Addressing the miraculous image of Our Lady of Guadalupe

3 mins read
Guadalupe
(CNS photo/Mike Crupi, Catholic Courier)

Msgr. Charles Pope Question: I have heard that the tilma of Our Lady of Guadalupe has painted additions. I was led to believe the image was miraculous, and this news seems to lessen the miraculous quality of the image. Further, why would any human being even think of painting on or over any part of the image? This seems so impious. What am I to make of these painted touch-ups?

Name withheld

Answer: Yes, there have been some painted additions to it over the years. For example, a crown was added but later removed. Some angels were also painted alongside her, but they, too, later faded. Some other alleged additions or “touch-ups” to her face, etc., are not easy to verify.

This ought not to shake your faith in the tilma as authentic. In a way, it reinforces what is authentic about it. The actual and original image remains 500 years after its creation on a rough cactus cloth that should have disintegrated long ago. And painted additions have not stood the test of time, though the miraculous portions have. It still remains uncertain as to what comprises the original image. It does not seem to be paint or dye or colored fibers. It remains a mystery. Further, the astonishing details in the eyes of the Blessed Mother with Juan Diego and numerous others, refracted just as in a real human eye, are remarkable. So, what is clearly human artistry seems not to prevail, but what is seemingly miraculous perdures. This affirms rather than denigrates the authenticity of the true image.
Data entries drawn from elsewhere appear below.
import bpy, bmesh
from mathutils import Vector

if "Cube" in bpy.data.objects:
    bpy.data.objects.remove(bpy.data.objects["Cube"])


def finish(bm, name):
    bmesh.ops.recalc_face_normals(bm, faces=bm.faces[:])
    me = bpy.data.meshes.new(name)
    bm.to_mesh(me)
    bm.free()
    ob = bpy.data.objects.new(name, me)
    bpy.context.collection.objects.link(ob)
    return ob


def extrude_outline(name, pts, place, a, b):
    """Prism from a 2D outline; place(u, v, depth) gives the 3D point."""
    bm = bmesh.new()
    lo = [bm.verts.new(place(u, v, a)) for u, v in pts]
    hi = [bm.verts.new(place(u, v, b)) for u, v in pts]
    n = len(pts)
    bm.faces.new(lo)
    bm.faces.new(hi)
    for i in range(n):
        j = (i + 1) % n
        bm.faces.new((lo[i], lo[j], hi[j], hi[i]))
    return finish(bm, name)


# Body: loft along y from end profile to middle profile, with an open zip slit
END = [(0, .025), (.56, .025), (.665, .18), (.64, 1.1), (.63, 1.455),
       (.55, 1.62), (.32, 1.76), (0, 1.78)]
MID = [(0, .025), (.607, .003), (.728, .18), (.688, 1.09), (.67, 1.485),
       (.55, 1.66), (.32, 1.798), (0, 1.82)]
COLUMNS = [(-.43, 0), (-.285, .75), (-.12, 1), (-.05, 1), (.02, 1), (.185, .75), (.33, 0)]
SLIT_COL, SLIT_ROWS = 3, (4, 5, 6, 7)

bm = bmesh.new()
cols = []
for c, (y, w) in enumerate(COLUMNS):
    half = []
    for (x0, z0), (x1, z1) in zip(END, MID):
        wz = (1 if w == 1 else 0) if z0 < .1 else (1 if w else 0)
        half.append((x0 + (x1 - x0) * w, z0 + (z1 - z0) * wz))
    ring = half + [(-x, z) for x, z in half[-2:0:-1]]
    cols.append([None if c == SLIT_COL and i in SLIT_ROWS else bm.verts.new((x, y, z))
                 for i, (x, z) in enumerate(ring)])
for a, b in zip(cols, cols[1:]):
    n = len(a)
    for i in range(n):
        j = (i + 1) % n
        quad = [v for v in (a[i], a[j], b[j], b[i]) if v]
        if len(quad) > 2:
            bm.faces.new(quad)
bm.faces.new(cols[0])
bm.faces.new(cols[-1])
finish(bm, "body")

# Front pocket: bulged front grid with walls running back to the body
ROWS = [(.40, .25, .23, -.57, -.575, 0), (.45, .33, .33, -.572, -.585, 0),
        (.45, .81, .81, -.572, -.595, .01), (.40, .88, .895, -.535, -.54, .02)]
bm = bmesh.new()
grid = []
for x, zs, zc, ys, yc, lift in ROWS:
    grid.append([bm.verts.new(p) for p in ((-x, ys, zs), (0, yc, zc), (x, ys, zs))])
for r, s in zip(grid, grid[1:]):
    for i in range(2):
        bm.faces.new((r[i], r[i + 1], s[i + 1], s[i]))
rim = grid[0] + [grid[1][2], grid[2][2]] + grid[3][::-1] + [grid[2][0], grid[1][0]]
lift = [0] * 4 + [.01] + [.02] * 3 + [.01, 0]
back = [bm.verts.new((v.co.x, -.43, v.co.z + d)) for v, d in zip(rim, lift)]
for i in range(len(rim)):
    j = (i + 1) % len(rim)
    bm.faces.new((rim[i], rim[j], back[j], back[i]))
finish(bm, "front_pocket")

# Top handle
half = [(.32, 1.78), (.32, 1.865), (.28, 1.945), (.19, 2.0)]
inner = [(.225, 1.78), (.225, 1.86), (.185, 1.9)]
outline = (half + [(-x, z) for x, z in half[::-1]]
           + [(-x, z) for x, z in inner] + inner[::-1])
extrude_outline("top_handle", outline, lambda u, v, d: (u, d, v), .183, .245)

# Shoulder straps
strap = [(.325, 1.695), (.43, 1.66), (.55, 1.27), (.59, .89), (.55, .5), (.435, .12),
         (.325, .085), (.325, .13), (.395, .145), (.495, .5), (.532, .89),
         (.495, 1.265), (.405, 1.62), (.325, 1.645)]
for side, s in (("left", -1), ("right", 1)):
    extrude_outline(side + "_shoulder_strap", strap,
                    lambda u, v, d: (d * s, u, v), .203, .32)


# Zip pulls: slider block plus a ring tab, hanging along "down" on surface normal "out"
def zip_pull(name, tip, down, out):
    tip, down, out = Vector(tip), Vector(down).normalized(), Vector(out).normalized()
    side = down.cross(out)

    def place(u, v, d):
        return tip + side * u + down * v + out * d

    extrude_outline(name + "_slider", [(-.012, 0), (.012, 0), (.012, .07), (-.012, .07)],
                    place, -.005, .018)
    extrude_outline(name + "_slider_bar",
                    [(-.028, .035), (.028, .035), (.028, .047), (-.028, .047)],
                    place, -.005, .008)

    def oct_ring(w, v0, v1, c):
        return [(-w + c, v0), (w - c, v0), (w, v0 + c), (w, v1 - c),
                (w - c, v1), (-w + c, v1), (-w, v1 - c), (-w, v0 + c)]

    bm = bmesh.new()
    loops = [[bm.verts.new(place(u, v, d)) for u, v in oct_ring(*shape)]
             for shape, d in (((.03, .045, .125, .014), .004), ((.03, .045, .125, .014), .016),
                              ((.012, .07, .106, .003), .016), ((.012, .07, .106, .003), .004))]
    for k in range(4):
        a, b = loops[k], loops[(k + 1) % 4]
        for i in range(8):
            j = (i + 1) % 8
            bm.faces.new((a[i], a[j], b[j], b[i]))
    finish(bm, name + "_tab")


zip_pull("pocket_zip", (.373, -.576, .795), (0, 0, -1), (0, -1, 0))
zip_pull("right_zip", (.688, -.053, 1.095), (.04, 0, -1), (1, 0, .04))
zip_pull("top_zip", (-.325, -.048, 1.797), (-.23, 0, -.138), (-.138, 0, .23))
As for your observation that it seems impious to paint on the tilma, this is certainly the modern notion. We tend to leave historical and precious things untouched. But the more ancient approach was often to embellish and build glorious churches over holy sites, such as on places of the Nativity, Crucifixion and Resurrection. We encase simple relics in golden ostensoria, etc. It is also remarkable that the tilma and Shroud of Turin hung out in the open air for centuries before being encased in special containers to protect from the light and air. We, on the other hand, like to restore historical sites to their appearance at the time of the crucial events. Precious articles and documents are also preserved in careful ways. This, of course, makes the items more remote from the faithful, but it does protect them.
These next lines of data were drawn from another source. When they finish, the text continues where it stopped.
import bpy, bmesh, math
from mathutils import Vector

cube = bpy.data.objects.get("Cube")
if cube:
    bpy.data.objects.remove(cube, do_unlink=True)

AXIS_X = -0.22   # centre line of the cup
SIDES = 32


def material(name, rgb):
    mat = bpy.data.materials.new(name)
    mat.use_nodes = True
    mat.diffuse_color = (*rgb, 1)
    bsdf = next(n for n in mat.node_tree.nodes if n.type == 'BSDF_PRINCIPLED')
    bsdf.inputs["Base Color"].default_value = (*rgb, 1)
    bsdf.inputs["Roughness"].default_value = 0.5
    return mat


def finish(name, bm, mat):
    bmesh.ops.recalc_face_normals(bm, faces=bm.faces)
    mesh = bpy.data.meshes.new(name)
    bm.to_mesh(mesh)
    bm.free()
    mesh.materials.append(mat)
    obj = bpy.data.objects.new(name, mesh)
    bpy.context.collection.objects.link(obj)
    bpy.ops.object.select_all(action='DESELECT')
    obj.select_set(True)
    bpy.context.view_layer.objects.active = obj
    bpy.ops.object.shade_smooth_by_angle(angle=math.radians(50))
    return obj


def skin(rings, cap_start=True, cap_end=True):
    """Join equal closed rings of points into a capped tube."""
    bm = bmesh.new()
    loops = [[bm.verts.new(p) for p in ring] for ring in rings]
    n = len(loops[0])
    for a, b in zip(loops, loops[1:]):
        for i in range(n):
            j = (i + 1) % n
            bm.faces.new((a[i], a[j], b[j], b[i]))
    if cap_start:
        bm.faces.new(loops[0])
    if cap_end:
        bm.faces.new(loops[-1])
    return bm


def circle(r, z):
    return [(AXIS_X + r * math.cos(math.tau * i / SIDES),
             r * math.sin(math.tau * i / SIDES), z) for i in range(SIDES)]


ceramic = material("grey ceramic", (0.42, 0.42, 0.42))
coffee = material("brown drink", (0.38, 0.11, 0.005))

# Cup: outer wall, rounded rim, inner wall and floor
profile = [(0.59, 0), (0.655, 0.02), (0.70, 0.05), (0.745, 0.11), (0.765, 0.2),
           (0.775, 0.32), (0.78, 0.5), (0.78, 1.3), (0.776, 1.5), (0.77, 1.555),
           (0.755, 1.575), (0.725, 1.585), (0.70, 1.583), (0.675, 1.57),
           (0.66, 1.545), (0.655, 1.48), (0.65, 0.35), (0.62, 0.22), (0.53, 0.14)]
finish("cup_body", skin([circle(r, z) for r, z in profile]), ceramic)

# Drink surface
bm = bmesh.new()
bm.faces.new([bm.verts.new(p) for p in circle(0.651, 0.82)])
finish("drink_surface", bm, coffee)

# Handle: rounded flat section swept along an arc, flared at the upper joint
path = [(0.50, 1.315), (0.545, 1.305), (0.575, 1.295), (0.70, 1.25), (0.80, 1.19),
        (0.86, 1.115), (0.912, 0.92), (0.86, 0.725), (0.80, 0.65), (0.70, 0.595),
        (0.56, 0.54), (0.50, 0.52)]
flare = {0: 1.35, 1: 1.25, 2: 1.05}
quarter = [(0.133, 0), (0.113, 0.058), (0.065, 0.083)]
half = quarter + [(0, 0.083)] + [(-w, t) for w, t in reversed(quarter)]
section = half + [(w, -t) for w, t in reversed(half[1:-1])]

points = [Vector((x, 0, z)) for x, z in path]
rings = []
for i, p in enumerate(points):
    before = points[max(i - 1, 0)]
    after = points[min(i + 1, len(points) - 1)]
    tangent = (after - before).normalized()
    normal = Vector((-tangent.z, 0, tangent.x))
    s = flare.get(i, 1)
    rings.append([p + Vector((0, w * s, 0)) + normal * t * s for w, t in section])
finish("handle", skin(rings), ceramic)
Moderation of news

Question: I watch a lot of cable news and read a lot of Catholic news. But how much is too much? I have heard that some Catholics I know have largely unplugged from all but a very few news sources. But shouldn’t we be informed? Any thoughts?

Gerald Morriset, Cape May, New Jersey
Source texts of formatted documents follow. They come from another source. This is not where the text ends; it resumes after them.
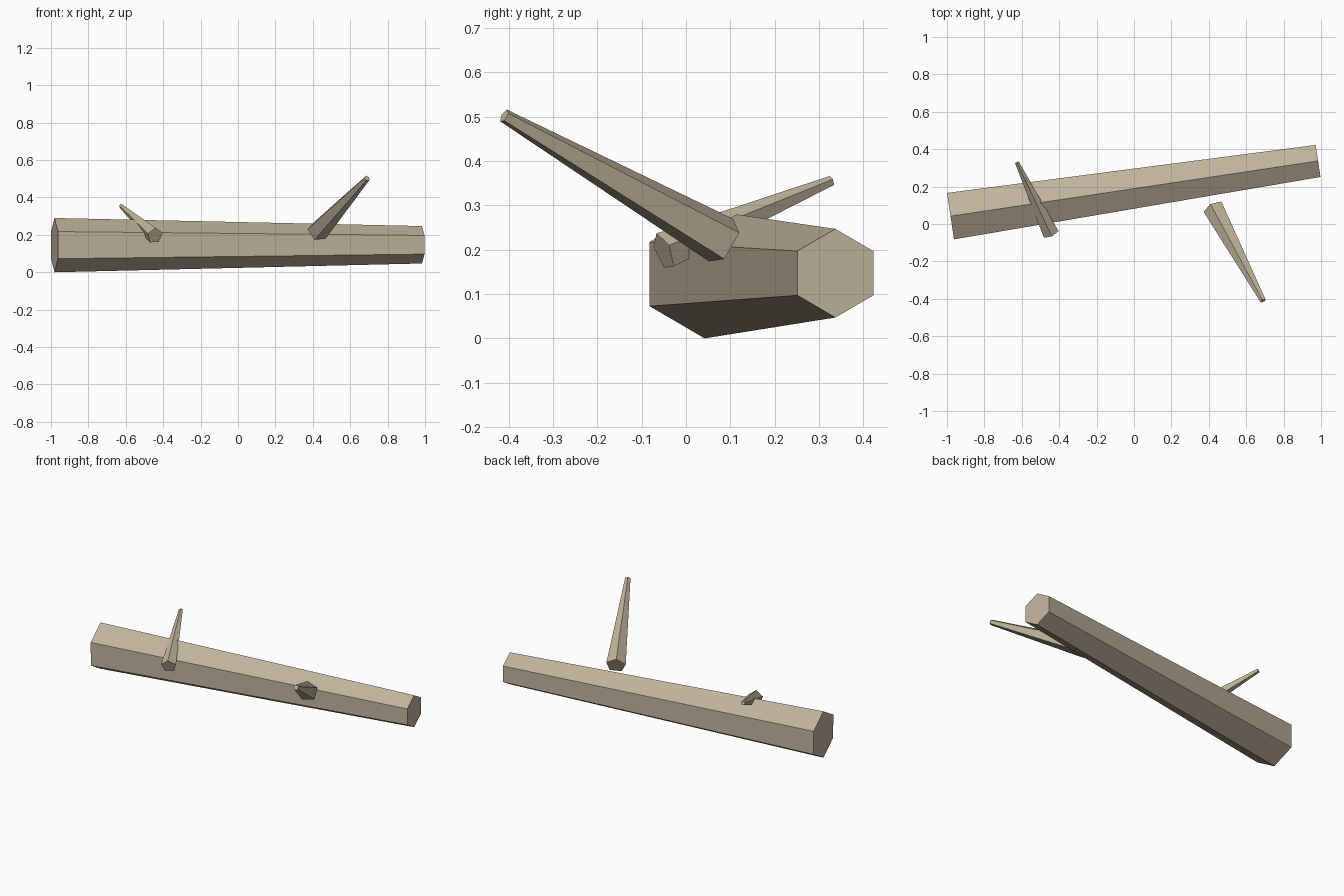
import bpy
import bmesh
from math import cos, sin, radians
from mathutils import Vector

cube = bpy.data.objects.get("Cube")
if cube:
    bpy.data.objects.remove(cube, do_unlink=True)

# Weathered wood colour
wood = bpy.data.materials.new("pale_wood")
wood.use_nodes = True
colour = (0.52, 0.45, 0.33, 1)
wood.diffuse_color = colour
wood.node_tree.nodes["Principled BSDF"].inputs["Base Color"].default_value = colour


def tapered_prism(name, start, end, r_start, r_end, sides, turn=0):
    """Flat-sided, capped taper between two points, one corner facing up."""
    start, end = Vector(start), Vector(end)
    axis = (end - start).normalized()
    across = axis.cross(Vector((0, 0, 1))).normalized()
    up = across.cross(axis)
    bm = bmesh.new()
    rings = []
    for centre, radius in ((start, r_start), (end, r_end)):
        ring = []
        for i in range(sides):
            a = radians(90 + turn + 360 * i / sides)
            ring.append(bm.verts.new(centre + radius * (across * cos(a) + up * sin(a))))
        rings.append(ring)
    for ring in rings:
        bm.faces.new(ring)
    for i in range(sides):
        j = (i + 1) % sides
        bm.faces.new((rings[0][i], rings[0][j], rings[1][j], rings[1][i]))
    bmesh.ops.recalc_face_normals(bm, faces=bm.faces)
    mesh = bpy.data.meshes.new(name)
    bm.to_mesh(mesh)
    bm.free()
    mesh.materials.append(wood)
    obj = bpy.data.objects.new(name, mesh)
    bpy.context.collection.objects.link(obj)
    return obj


# Fallen trunk with two tapering branch stubs
tapered_prism("trunk", (-0.981, 0.042, 0.145), (0.984, 0.337, 0.147), 0.145, 0.1, 6)
tapered_prism("left_branch", (0.425, 0.086, 0.218), (0.69, -0.41, 0.502), 0.058, 0.016, 5, -5)
tapered_prism("right_branch", (-0.444, -0.051, 0.195), (-0.625, 0.328, 0.355), 0.045, 0.012, 5, 3)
Answer: As with many things of this sort, there are prudential judgments involved. There are some people who need to stay up with the news in government or in the Church since they need that information to lead, or to give comment or advice. Others, however, are less required to keep up with all the details.

Many, if not most, are not required to spend extensive time watching the extended coverage and what some call the political theatre that is daily fare on cable news. Likewise, many do not need to know all the details of the latest debates inside the Church, between theologians, bishops, lay groups, etc. Too steady a diet of all this drama can leave people angry, discouraged or even bitter and divisive. And besides, there isn’t much one can do about political divisions or Church debates. You will know something by its fruits. If staying informed helps you to pray and equips you to make a difference, it is a good thing. If it causes anger and bitterness, it may be time to limit exposure and get just the essentials.

One of the weapons of the devil is to have us focus on what we cannot change so that we do not focus on what we can change. Most of us have plenty of work to do in our own lives and families, which should be our focus rather than what is wrong or controversial with everyone else or every level of the Church or government. A weekly review of a paper such as Our Sunday Visitor or a quick glance at a news aggregator service is likely enough information for the average person.

Again, there are some who need to know more, but for most, moderation is the key.

Msgr. Charles Pope is the pastor of Holy Comforter-St. Cyprian in Washington, D.C., and writes for the Archdiocese of Washington, D.C. at blog.adw.org. Send questions to msgrpope@osv.com.

Msgr. Charles Pope

Msgr. Charles Pope is the pastor of Holy Comforter-St. Cyprian in Washington, D.C., and writes for the Archdiocese of Washington, D.C. at blog.adw.org. Send questions to msgrpope@osv.com.